Explaining his 80-20 formula for rejigging your portfolio in hard times, he said 80 per cent of your portfolio should be reshuffled into stocks and groups which are exhibiting strength and only 20 per cent should be in stocks which have really crashed a lot but you believe that due to fundamental reasons, they represent good value.
“The typical mistake that all of us – seasoned or unseasoned investors – make is that we do the opposite. We keep our losers and sell our winners and that is usually a recipe for disaster because when markets recover, and they will inevitably, it is really the strength group which would have delivered you positive returns even in a bear market while the weakness group will remain down and probably might even go lower,” Sharma told ET Now.
Giving a recent example from his own US portfolio, he said he wrote a put on Peloton for $62 when the price was $150. “It got exercised because the price fell to $40-45 at the expiry which was like a 6-8 months out option and it was inconceivable that a stock as storied as Peloton could fall so much! What are you supposed to do then? This stock should not have fallen so much. I am unfortunately long this stock at $60 and I have to sell. There is no point in waiting for it to recover back to go beyond $60, which is my purchase price. The mistake we all make is that we hang on to such losers.”

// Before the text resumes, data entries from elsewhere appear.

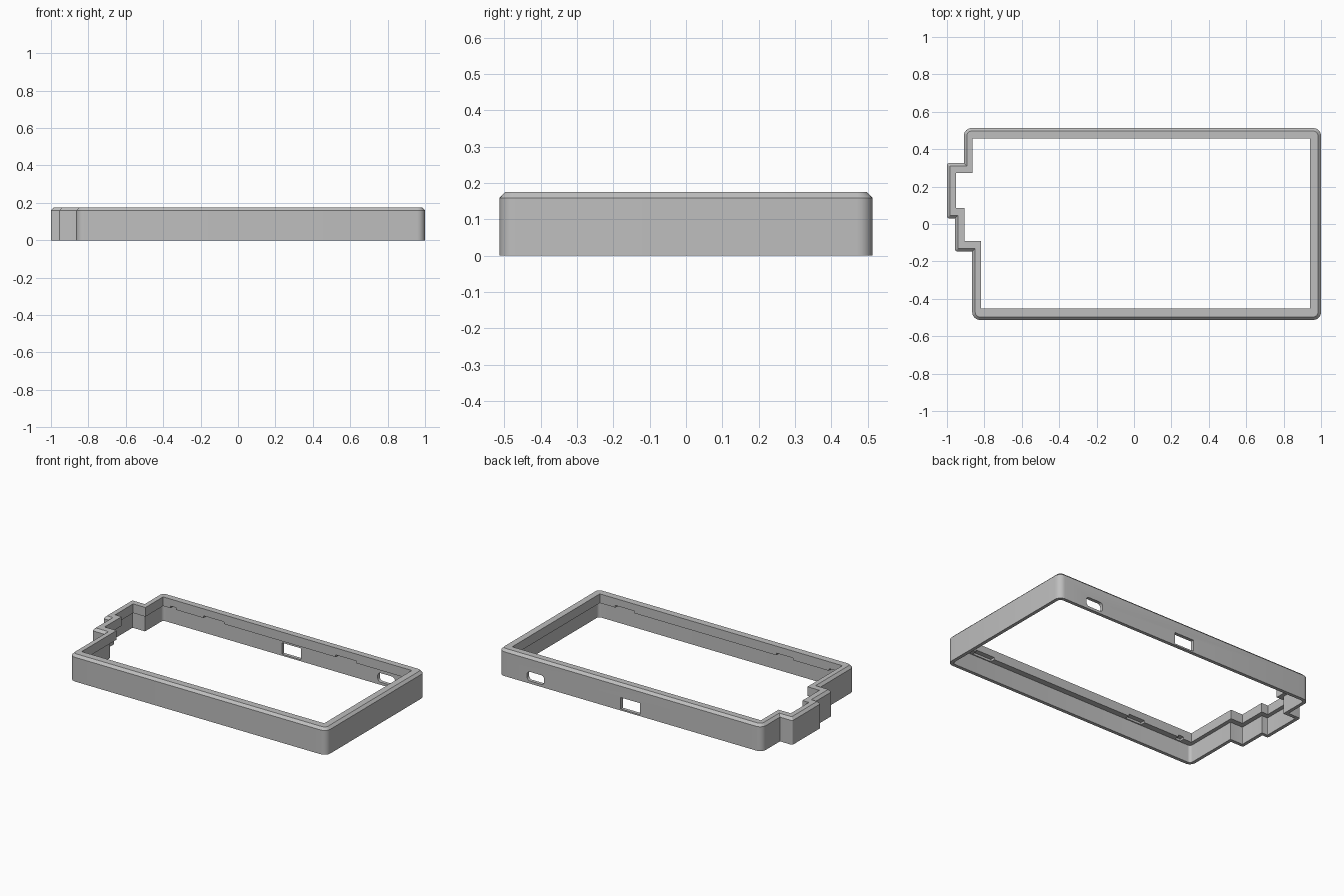
import bpy, bmesh, math
from mathutils import Vector, Matrix

cube = bpy.data.objects.get("Cube")
if cube:
    bpy.data.objects.remove(cube, do_unlink=True)

HEIGHT, CHAMFER, LEDGE, WALL = 0.175, 0.016, 0.115, 0.022

mat = bpy.data.materials.new("grey plastic")
mat.use_nodes = True
grey = (0.52, 0.52, 0.52, 1)
mat.diffuse_color = grey
mat.node_tree.nodes["Principled BSDF"].inputs["Base Color"].default_value = grey

# Stepped plan of the case, anticlockwise
OUTER = [(-.865, -.513), (1, -.513), (1, .513), (-.91, .513), (-.91, .326),
         (-1, .326), (-1, .03), (-.957, .03), (-.957, -.147), (-.865, -.147)]
OPENING = [(-.818, -.452), (.942, -.452), (.942, .456), (-.863, .456), (-.863, .273),
           (-.952, .273), (-.952, .086), (-.905, .086), (-.905, -.09), (-.818, -.09)]


def outline(inset, steps=6):
    """Inset the outer plan, rounding its convex corners."""
    result = []
    for i, point in enumerate(OUTER):
        p = Vector(point)
        d1 = (p - Vector(OUTER[i - 1])).normalized()
        d2 = (Vector(OUTER[(i + 1) % len(OUTER)]) - p).normalized()
        n1, n2 = Vector((-d1.y, d1.x)), Vector((-d2.y, d2.x))
        q = p + inset * (n1 + n2)
        if d1.cross(d2) < 0:
            result.append(q)
            continue
        r = max((0.042 if i < 4 else 0.012) - inset, 0.003)
        for k in range(steps + 1):
            a = math.pi / 2 * k / steps
            result.append(q + r * (n1 + n2 - n1 * math.cos(a) - n2 * math.sin(a)))
    return result


def finish(bm, name):
    bmesh.ops.recalc_face_normals(bm, faces=bm.faces)
    mesh = bpy.data.meshes.new(name)
    bm.to_mesh(mesh)
    bm.free()
    mesh.materials.append(mat)
    obj = bpy.data.objects.new(name, mesh)
    bpy.context.collection.objects.link(obj)
    return obj


def loft(name, layers):
    """Stack plan outlines at given heights into a closed solid."""
    bm = bmesh.new()
    rings = [[bm.verts.new((p[0], p[1], z)) for p in pts] for pts, z in layers]
    for low, high in zip(rings, rings[1:]):
        n = len(low)
        for i in range(n):
            j = (i + 1) % n
            bm.faces.new((low[i], low[j], high[j], high[i]))
    bm.faces.new(rings[0][::-1])
    bm.faces.new(rings[-1])
    return finish(bm, name)


def box(name, x, y, z, rounding=0):
    """Box between pairs of limits, optionally rounded along y."""
    bm = bmesh.new()
    size = [b - a for a, b in (x, y, z)]
    middle = [(a + b) / 2 for a, b in (x, y, z)]
    bmesh.ops.create_cube(bm, size=1, matrix=Matrix.Translation(middle) @ Matrix.Diagonal((*size, 1)))
    if rounding:
        edges = [e for e in bm.edges if abs(e.verts[0].co.y - e.verts[1].co.y) > 0.01]
        bmesh.ops.bevel(bm, geom=edges, offset=rounding, segments=5, profile=0.5, affect='EDGES')
    return finish(bm, name)


# Solid body with a chamfered top edge
case = loft("case_frame", [(outline(0), 0), (outline(0), HEIGHT - CHAMFER),
                           (outline(CHAMFER), HEIGHT)])

# Lower cavity, which leaves thin walls, and the opening through the top lip
cutters = [loft("cavity_cutter", [(outline(WALL), -.1), (outline(WALL), LEDGE)]),
           loft("opening_cutter", [(OPENING, -.2), (OPENING, .3)])]

# Connector ports in the back wall
cutters.append(box("round_port_cutter", (.67, .795), (.45, .6), (.017, .077), .022))
cutters.append(box("square_port_cutter", (-.025, .115), (.45, .6), (.01, .085)))

# Clip recesses under the lip, along the back and the front
for side, spans in ((1, [(-.81, -.77), (-.57, -.42), (.39, .54)]),
                    (-1, [(.69, .83), (-.46, -.34), (-.76, -.72)])):
    for span in spans:
        y = sorted((side * .43, side * .484))
        cutters.append(box("clip_recess_cutter", span, y, (.09, LEDGE + .014)))

for cutter in cutters:
    cutter.hide_render = True
    mod = case.modifiers.new("cut", 'BOOLEAN')
    mod.operation, mod.solver, mod.object = 'DIFFERENCE', 'EXACT', cutter

bpy.ops.object.select_all(action='DESELECT')
case.select_set(True)
bpy.context.view_layer.objects.active = case
for mod in list(case.modifiers):
    bpy.ops.object.modifier_apply(modifier=mod.name)
for cutter in cutters:
    bpy.data.objects.remove(cutter, do_unlink=True)
bpy.ops.object.shade_smooth_by_angle(angle=math.radians(30))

He said one must buy stocks that are holding up well in this carnage. “Buy those and only 20 per cent should go into the really 90 per cent down stocks or 95 per cent down stocks if you believe that fundamentally they do not deserve to be there.”
Sharma asked investors to build a portfolio for the next five years. “Instead of fretting over the losses, start thinking constructively where can I recover these losses and you may not be able to recover it from your existing portfolios.”
Giving the example of
, which has gone up by 15 per cent year to date, he said the cigarette stock may be a good place to hide. “I do not think you are going to make 30-40-50 per cent on that but it may not fall…. It is the high fliers which actually take a beating in the kind of market we are in.”
(Disclaimer: Recommendations, suggestions, views, and opinions given by the experts are their own. These do not represent the views of Economic Times)